Category(s): Health
Status: Active
Principal: Ted McDonald
Project Number: P0078
Year Approved: 2022

Project Description

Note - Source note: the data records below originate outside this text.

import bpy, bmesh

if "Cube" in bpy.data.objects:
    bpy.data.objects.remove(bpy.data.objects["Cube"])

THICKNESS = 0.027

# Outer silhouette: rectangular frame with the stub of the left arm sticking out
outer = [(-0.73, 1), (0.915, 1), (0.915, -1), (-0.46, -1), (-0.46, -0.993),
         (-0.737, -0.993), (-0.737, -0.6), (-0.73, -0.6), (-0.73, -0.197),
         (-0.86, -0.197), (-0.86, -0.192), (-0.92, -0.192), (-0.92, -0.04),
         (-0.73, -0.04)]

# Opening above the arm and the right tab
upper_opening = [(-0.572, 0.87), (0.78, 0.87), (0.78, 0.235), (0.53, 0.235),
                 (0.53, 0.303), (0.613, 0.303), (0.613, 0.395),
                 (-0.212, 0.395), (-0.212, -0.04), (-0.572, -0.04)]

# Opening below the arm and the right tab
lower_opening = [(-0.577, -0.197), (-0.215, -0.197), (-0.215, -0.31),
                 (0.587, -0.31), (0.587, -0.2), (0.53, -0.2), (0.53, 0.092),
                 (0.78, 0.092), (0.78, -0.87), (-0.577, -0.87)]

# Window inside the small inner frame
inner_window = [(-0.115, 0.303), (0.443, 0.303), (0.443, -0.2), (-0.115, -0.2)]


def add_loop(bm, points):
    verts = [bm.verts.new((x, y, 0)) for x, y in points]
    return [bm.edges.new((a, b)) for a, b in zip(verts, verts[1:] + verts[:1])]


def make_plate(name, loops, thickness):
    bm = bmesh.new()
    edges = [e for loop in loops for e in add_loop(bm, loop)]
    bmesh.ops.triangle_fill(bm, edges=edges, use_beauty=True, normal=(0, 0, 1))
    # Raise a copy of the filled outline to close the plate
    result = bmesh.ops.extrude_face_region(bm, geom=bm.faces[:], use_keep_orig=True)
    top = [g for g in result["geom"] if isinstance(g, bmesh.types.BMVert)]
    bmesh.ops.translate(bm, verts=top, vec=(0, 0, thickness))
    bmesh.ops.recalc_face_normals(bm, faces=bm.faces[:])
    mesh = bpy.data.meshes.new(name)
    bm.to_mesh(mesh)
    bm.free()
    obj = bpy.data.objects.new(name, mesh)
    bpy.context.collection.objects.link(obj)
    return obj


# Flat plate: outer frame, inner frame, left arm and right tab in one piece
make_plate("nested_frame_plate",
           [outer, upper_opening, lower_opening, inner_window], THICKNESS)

While the effectiveness of drug therapy in reducing ADHD symptoms is generally well established, its role in improving functional outcomes is less well defined. To expand knowledge in this area, we use retrospective analysis of administrative data to examine how long-acting stimulants impact educational and health outcomes among New Brunswick students enrolled in grades K-12 from 2008 to 2019. We link individual-level data across health, academic and demographic databases to characterize student experiences based on ADHD diagnosis and medication history, and analysis of associations between drug therapy and outcomes of interest. This population-based approach allows us to analyze a large, representative sample in a real-world setting. Students with ADHD will be identified based on ADHD-associated medical plans in school records, physician notes in billing records and/or prescription records for ADHD medications. A control group without ADHD, and another with untreated ADHD will also be identified. Difference-in-difference regression analysis will be used to compare outcomes during treated vs untreated periods among individuals in the treated group to outcome differences in control groups over matched time periods. Outcomes of interest include report card and provincial standardized assessment scores, grade retention, graduation, post-secondary transition, attendance, suspension, physician visits and hospitalization for accidents, injuries and overdoses. Regression models are used to control for potential confounders including relevant demographic, health and socioeconomic factors.